William Ely (died 1609), was an English Roman Catholic divine.
Ely, brother of Dr. Humphrey Ely, was born in Herefordshire, and educated at Brasenose College, Oxford. He graduated B.A. in 1546, and M.A. in 1549. In 1552 he was appointed one of the clerks of the market. When Thomas Cranmer was brought to the stake to be burnt at Oxford, he took leave of some of his friends standing by, and seeing Ely among them went to shake him by the hand, but the latter, drawing back, said it was not lawful to salute heretics, especially one who falsely returned to the opinions he had forsworn.
Ely entered into holy orders, supplicated for the degree of B.D. 21 June 1557, and had a preaching licence under the seal of the university 25 November 1558. He was always a Catholic at heart, though he conformed for a while "in hopes that things would take another turn." In 1559 he was appointed the second president of St John's College, Oxford, by Sir Thomas White, its founder, but about 1563 he was removed from that office on account of his refusal to acknowledge the supremacy of the queen over the church of England.
Thereupon he retired to the continent, and on his return became a laborious missioner in his own county of Hereford. At length being apprehended he was committed to Hereford gaol, where he spent the remainder of his life. In a report sent to the privy council in 1605 the high sheriff of Herefordshire says: "Mr. Elie, a prisoner there [at Hereford], is a setter forward of their [the jesuits'] desperate designs with all his might, having such liberty as that he rideth up and down the country as he listes."
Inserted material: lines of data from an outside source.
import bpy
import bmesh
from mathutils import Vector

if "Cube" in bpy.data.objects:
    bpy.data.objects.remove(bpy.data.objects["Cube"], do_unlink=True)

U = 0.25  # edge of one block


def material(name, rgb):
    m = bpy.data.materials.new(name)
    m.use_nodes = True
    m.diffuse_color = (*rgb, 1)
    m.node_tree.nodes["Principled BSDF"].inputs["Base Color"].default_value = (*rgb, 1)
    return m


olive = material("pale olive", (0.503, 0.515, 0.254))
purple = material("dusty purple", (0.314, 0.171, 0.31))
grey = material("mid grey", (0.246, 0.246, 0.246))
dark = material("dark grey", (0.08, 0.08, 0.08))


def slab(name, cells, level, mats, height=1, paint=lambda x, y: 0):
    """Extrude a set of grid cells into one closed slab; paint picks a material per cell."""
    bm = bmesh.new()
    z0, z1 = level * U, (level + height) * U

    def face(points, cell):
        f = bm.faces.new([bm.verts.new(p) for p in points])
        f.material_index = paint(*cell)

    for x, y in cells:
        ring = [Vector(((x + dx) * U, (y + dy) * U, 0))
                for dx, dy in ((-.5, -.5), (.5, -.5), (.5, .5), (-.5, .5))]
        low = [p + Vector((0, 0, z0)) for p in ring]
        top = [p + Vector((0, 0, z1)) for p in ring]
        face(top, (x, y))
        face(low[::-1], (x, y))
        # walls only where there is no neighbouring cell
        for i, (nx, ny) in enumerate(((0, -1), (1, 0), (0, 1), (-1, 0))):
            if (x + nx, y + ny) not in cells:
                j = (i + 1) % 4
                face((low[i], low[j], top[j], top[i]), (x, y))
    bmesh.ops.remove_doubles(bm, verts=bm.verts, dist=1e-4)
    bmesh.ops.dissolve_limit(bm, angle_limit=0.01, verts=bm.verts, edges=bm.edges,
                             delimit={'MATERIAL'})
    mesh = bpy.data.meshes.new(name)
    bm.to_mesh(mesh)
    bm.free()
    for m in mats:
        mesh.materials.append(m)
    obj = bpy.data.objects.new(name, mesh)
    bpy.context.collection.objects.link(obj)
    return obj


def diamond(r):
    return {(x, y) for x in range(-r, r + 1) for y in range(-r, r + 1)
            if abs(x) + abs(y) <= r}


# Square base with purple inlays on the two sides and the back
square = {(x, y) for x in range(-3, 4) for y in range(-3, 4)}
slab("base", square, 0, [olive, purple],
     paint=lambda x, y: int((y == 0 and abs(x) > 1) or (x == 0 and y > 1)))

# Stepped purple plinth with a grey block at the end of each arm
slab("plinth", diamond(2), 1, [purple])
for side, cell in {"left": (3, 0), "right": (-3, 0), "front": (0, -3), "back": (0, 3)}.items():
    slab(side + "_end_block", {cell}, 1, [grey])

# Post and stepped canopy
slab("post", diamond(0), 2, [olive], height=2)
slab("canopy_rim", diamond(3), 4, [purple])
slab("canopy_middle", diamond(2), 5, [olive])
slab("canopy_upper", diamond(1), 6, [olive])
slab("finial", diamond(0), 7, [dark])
He died in the prison at a great age in 1609, "being then accounted by those of his persuasion a most holy confessor." Dodd says that "his years and strictness of his morals made him both fear'd and respected, not only by those of his own persuasion, but by most others: who never durst utter anything unbecoming a christian in his presence."